▶ What you are asked to do: In the material below, find the line containing "for k in range(4)]" and the line containing "for t, y in", then reproduce exactly both of them and every line between, and nothing else.

▶ Data to process:
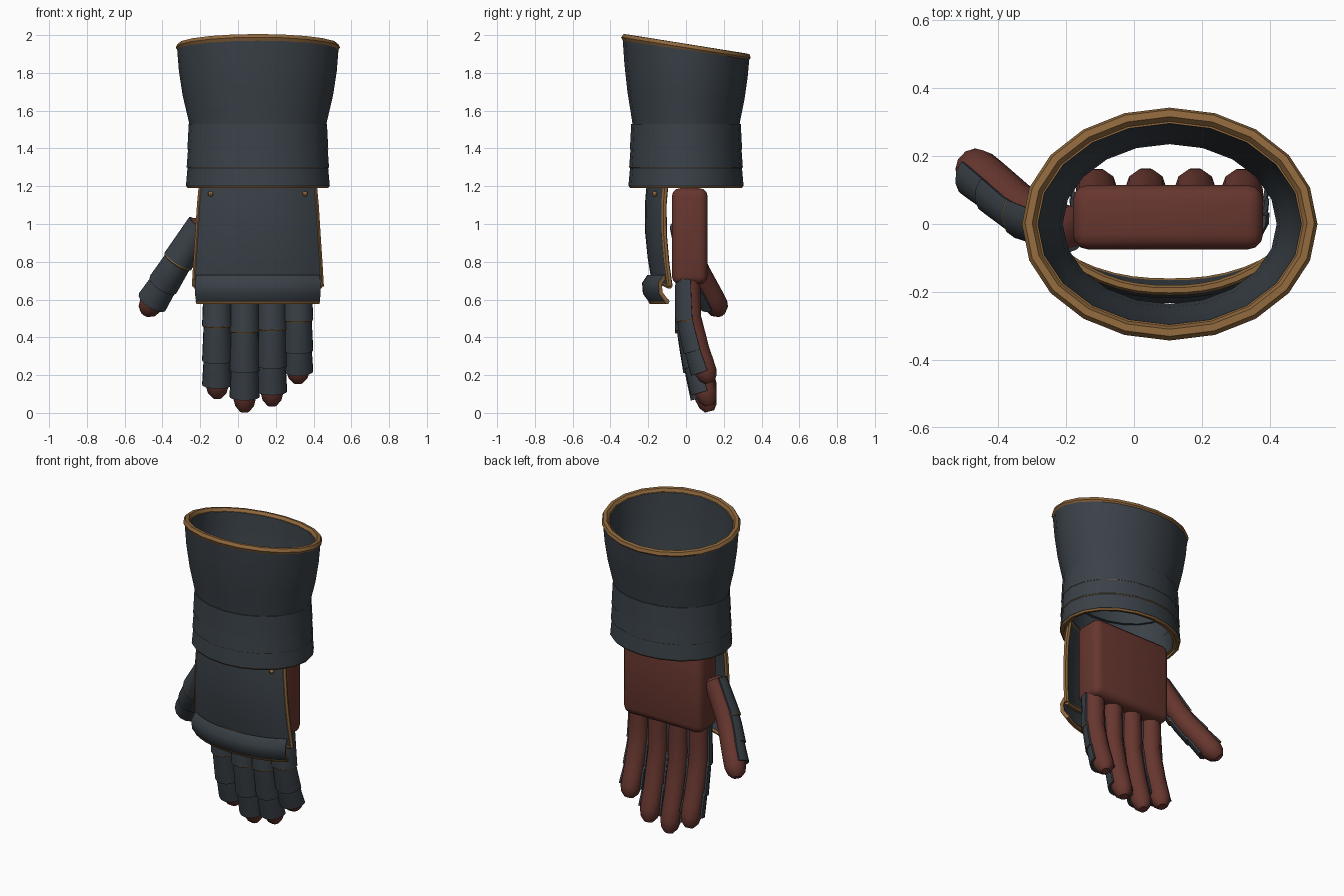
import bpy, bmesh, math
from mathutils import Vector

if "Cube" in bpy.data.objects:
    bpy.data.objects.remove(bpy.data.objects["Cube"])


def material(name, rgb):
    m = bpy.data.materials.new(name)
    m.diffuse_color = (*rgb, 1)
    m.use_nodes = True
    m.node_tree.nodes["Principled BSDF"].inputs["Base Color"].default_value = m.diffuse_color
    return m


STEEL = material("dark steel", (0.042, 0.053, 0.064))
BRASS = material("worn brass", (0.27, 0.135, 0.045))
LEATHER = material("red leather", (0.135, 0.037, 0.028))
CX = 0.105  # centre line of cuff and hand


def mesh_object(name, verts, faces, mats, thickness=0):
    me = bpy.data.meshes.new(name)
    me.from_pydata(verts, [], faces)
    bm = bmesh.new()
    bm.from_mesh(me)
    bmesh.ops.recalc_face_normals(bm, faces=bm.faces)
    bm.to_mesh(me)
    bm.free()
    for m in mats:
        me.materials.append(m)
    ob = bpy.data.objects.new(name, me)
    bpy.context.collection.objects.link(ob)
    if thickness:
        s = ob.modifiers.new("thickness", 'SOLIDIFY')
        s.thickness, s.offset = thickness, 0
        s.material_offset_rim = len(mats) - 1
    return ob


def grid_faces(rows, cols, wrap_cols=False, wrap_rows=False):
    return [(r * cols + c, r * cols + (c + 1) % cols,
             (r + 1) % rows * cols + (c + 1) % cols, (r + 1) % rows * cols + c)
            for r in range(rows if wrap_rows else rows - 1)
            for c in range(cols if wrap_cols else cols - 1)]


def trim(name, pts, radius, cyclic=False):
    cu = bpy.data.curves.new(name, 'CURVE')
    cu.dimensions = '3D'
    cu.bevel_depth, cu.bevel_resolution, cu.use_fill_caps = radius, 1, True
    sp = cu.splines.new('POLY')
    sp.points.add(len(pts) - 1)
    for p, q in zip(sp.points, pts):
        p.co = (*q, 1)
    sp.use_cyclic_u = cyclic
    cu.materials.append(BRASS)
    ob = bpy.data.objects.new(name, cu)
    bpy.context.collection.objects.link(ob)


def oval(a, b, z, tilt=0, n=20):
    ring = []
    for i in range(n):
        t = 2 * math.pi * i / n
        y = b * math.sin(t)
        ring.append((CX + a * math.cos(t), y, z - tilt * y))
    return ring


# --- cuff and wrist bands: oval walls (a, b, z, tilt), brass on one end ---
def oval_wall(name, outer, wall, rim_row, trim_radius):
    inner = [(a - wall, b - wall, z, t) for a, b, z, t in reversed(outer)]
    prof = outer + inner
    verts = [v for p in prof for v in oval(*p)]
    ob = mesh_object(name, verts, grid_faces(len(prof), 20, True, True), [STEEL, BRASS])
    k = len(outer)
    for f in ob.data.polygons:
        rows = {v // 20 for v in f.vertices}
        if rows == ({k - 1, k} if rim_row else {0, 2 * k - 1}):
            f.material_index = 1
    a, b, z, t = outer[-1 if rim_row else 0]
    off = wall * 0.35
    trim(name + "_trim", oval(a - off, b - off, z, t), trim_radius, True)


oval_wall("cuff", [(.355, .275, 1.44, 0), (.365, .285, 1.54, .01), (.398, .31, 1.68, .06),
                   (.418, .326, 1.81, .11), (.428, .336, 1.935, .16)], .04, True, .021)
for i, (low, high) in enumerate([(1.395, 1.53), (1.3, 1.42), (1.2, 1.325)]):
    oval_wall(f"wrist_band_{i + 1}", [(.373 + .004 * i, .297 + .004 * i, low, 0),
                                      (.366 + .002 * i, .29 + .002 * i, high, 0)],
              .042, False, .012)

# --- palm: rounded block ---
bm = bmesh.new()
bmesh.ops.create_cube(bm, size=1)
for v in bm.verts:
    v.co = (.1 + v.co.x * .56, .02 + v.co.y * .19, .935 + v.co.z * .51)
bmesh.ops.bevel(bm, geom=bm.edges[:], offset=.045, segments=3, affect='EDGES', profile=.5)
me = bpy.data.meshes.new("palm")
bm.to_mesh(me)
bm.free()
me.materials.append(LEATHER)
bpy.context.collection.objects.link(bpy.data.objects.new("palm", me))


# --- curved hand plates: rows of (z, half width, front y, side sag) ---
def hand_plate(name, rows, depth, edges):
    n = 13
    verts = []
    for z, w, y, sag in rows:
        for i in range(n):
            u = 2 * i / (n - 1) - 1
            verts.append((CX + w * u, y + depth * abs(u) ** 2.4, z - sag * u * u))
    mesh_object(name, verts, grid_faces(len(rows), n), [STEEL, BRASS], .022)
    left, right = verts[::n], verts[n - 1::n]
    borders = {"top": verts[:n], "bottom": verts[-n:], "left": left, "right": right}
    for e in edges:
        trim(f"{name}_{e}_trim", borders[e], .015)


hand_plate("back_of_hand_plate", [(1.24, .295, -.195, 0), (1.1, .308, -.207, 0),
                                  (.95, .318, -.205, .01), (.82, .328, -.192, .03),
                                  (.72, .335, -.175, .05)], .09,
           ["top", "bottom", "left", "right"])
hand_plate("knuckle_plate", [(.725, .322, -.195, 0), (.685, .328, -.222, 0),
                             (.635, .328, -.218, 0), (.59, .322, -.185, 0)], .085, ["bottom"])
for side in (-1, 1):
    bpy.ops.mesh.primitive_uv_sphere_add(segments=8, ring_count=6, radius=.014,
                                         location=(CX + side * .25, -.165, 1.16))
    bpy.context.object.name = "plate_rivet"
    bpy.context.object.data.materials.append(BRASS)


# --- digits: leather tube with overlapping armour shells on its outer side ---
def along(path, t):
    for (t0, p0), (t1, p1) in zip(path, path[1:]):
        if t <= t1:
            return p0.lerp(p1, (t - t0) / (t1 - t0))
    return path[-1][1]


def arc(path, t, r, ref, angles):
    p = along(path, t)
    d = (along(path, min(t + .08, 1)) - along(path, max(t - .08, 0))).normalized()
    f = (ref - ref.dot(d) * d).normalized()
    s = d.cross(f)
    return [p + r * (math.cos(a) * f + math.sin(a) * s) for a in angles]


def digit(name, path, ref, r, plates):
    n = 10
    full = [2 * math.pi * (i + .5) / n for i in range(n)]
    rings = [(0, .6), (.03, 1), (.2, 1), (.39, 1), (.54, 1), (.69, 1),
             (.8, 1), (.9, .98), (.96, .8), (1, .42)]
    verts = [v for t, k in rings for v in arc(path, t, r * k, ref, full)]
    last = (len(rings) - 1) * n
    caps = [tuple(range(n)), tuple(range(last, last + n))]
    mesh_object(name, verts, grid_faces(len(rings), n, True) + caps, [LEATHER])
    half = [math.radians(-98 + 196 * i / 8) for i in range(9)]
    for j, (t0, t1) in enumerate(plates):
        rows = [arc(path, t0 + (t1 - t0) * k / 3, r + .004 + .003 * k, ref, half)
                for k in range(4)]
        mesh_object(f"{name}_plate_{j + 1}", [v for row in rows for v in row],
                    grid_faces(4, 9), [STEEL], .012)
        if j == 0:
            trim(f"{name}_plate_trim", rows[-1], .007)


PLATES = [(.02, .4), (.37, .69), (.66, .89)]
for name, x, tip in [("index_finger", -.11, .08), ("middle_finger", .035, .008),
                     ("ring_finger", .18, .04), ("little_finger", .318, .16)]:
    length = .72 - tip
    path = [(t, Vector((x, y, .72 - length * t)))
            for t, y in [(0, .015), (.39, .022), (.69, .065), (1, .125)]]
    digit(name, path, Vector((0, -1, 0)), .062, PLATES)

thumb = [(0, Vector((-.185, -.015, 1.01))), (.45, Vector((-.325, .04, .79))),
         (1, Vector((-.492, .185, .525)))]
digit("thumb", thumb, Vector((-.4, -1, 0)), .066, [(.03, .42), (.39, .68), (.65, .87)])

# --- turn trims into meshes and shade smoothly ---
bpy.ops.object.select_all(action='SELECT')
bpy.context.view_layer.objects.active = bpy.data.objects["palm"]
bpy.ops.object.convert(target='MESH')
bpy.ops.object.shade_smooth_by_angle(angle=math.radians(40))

==

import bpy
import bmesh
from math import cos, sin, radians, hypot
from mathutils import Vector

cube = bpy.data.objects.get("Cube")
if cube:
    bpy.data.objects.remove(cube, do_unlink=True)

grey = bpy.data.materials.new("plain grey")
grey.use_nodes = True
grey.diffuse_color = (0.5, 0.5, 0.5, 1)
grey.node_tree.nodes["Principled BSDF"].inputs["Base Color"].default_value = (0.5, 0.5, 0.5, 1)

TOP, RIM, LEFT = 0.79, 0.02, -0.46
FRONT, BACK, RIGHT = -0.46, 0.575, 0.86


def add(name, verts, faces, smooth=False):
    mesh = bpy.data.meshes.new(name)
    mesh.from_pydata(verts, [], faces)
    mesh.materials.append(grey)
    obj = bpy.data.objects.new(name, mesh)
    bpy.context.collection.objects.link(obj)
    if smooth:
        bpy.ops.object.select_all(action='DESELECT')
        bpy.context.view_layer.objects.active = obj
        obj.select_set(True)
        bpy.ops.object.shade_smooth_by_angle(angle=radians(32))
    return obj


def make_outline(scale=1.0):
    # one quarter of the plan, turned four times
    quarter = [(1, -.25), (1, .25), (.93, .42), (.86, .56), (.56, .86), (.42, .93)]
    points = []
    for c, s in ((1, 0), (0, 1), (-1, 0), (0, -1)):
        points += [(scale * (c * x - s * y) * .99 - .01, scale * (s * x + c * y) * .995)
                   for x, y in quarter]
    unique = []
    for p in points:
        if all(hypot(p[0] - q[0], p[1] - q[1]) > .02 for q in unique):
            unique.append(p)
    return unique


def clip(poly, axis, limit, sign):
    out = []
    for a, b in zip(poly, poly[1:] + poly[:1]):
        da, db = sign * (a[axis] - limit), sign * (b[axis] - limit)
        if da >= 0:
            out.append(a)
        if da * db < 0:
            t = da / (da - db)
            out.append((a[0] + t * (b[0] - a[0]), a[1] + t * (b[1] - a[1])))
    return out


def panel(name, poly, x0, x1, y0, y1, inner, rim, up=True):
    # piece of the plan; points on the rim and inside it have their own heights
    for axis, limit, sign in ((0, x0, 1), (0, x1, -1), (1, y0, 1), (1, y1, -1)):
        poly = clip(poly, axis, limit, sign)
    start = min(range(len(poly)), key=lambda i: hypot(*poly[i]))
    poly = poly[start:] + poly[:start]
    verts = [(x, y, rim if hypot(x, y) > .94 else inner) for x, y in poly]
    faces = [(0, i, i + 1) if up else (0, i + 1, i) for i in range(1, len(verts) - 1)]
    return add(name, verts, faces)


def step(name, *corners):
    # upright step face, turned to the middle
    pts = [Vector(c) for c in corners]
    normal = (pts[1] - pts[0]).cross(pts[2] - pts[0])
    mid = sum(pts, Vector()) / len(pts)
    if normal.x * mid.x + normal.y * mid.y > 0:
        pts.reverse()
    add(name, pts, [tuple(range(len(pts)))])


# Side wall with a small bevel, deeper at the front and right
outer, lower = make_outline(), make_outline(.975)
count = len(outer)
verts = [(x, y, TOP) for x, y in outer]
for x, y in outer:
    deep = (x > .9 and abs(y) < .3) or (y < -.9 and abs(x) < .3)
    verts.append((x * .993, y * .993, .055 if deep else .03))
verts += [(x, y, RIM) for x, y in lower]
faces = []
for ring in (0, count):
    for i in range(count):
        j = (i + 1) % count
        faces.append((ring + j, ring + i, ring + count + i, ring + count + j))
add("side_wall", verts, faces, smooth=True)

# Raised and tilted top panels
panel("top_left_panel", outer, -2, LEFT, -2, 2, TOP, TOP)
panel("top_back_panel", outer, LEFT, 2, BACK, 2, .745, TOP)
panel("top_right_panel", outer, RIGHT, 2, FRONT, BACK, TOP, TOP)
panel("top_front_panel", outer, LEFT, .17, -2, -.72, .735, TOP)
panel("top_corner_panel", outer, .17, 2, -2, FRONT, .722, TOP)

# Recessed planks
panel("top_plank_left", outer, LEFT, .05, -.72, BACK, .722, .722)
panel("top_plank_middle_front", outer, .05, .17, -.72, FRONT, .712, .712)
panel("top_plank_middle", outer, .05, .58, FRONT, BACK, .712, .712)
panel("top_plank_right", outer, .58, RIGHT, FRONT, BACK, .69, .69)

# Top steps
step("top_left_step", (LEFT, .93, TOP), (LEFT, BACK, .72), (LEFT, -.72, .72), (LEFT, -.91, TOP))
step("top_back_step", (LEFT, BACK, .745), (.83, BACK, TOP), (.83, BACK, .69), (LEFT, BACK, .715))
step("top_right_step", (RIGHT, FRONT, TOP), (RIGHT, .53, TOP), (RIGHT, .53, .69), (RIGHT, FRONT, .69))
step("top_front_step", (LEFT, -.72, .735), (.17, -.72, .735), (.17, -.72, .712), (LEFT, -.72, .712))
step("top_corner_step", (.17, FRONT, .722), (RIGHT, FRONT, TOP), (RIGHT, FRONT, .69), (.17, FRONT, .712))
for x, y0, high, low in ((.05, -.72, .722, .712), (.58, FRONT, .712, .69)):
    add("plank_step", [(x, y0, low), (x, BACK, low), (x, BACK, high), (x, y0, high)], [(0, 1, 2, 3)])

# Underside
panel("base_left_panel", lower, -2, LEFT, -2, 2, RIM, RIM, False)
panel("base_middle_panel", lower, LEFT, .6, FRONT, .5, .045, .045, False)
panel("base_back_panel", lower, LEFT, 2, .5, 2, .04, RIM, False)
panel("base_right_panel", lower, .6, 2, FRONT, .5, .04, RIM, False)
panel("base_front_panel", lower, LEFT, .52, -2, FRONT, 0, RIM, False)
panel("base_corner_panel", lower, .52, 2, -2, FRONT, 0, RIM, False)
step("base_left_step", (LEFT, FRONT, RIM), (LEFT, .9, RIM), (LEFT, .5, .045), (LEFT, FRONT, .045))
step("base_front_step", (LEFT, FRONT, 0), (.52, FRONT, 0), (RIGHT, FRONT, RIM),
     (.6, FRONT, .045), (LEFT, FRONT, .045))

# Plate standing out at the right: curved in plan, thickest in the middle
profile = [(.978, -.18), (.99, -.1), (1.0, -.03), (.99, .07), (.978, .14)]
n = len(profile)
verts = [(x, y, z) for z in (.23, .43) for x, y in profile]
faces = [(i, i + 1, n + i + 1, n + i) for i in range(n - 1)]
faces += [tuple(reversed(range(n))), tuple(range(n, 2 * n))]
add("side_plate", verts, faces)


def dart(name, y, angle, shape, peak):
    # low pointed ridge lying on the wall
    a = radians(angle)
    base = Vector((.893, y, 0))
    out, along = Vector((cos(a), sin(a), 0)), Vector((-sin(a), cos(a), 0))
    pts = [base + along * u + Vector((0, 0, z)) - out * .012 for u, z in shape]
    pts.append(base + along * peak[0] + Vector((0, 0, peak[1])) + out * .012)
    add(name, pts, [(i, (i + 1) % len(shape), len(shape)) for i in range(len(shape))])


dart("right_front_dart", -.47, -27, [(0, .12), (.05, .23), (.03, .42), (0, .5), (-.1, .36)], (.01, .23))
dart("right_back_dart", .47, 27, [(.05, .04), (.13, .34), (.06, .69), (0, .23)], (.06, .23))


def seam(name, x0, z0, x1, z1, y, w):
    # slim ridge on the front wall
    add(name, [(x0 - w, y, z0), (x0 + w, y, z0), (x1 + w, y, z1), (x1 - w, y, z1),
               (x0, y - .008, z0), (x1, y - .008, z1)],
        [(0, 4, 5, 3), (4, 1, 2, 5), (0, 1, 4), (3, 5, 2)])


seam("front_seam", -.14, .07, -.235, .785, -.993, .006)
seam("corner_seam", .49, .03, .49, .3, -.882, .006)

--

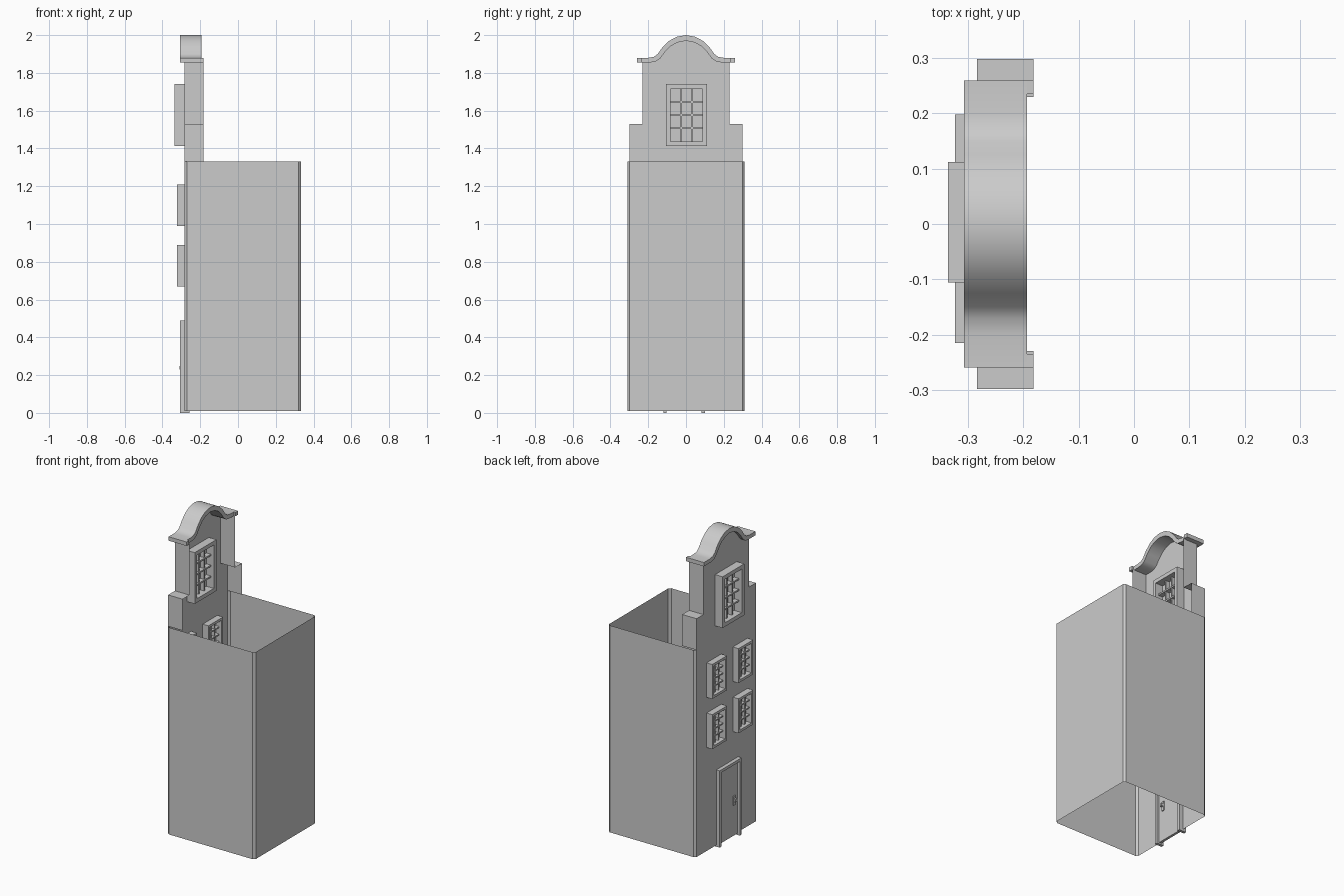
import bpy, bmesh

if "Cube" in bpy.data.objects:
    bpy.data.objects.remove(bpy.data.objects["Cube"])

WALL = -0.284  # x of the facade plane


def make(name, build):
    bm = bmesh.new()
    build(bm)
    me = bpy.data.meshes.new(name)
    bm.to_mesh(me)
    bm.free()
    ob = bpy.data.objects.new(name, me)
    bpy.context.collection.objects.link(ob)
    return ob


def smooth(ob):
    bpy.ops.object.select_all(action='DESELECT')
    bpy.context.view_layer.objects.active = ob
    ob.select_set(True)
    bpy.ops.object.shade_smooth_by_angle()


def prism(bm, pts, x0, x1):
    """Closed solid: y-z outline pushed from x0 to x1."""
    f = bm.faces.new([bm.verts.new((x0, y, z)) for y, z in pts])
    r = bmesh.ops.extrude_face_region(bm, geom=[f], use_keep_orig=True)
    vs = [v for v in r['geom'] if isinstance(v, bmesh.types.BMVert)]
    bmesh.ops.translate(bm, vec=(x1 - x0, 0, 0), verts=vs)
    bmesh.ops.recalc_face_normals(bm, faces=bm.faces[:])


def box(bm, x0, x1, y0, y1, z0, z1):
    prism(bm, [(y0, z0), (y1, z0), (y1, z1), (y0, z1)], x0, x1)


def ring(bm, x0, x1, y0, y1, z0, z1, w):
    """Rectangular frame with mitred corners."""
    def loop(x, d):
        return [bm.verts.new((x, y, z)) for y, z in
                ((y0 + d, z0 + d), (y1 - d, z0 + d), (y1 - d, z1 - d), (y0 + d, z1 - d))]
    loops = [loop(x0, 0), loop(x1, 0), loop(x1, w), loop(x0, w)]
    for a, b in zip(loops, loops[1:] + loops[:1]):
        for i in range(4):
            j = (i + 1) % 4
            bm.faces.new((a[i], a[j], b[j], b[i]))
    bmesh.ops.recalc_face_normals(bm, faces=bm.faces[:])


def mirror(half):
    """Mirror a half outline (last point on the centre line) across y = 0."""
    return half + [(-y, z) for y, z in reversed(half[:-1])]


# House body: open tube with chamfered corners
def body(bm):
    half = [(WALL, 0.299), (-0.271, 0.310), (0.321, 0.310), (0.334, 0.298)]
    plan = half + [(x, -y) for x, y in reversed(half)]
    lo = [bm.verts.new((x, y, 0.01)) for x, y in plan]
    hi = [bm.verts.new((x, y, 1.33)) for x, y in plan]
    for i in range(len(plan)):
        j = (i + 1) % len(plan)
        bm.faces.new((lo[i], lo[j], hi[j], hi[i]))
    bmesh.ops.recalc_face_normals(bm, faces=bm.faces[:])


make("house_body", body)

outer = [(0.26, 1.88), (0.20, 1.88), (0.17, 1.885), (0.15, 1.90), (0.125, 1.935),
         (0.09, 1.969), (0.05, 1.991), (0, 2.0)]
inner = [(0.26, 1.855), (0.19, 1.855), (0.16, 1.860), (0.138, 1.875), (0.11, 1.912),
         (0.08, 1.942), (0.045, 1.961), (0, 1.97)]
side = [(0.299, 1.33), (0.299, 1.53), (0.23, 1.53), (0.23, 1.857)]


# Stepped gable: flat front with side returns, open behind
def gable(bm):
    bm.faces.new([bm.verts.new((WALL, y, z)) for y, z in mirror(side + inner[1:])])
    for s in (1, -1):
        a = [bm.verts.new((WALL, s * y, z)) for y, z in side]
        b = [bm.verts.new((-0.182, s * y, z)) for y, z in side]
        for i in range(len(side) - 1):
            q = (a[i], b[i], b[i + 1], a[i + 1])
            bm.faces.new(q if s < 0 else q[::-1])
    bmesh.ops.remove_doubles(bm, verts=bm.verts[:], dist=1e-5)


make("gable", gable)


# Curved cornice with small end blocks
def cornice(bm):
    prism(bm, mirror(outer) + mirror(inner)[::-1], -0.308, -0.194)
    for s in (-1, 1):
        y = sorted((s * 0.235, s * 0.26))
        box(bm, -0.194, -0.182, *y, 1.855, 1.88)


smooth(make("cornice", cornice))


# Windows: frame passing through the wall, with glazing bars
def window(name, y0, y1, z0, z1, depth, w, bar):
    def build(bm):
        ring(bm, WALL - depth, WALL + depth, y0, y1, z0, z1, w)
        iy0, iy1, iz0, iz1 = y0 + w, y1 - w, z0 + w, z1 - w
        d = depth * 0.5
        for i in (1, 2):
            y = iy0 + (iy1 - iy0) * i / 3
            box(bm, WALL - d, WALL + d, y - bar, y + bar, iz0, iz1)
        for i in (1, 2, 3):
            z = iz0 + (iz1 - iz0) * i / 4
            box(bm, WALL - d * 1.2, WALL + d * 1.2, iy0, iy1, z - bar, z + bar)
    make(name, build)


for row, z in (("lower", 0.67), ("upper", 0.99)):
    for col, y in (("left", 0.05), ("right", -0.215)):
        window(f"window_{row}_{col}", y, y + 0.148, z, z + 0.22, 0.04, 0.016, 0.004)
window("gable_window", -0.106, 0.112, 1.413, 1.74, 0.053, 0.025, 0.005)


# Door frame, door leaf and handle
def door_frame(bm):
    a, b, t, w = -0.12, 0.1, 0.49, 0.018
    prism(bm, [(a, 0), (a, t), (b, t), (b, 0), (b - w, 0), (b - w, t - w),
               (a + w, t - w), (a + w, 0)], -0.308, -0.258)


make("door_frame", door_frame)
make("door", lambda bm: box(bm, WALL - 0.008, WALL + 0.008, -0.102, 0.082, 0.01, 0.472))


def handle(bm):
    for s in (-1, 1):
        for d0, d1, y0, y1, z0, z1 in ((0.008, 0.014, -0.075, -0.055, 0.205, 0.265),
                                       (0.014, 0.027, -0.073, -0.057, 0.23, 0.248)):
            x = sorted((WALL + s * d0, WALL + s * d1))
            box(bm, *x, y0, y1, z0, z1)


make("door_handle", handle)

▶ Answer for this exercise:
                for k in range(4)]
        mesh_object(f"{name}_plate_{j + 1}", [v for row in rows for v in row],
                    grid_faces(4, 9), [STEEL], .012)
        if j == 0:
            trim(f"{name}_plate_trim", rows[-1], .007)


PLATES = [(.02, .4), (.37, .69), (.66, .89)]
for name, x, tip in [("index_finger", -.11, .08), ("middle_finger", .035, .008),
                     ("ring_finger", .18, .04), ("little_finger", .318, .16)]:
    length = .72 - tip
    path = [(t, Vector((x, y, .72 - length * t)))
            for t, y in [(0, .015), (.39, .022), (.69, .065), (1, .125)]]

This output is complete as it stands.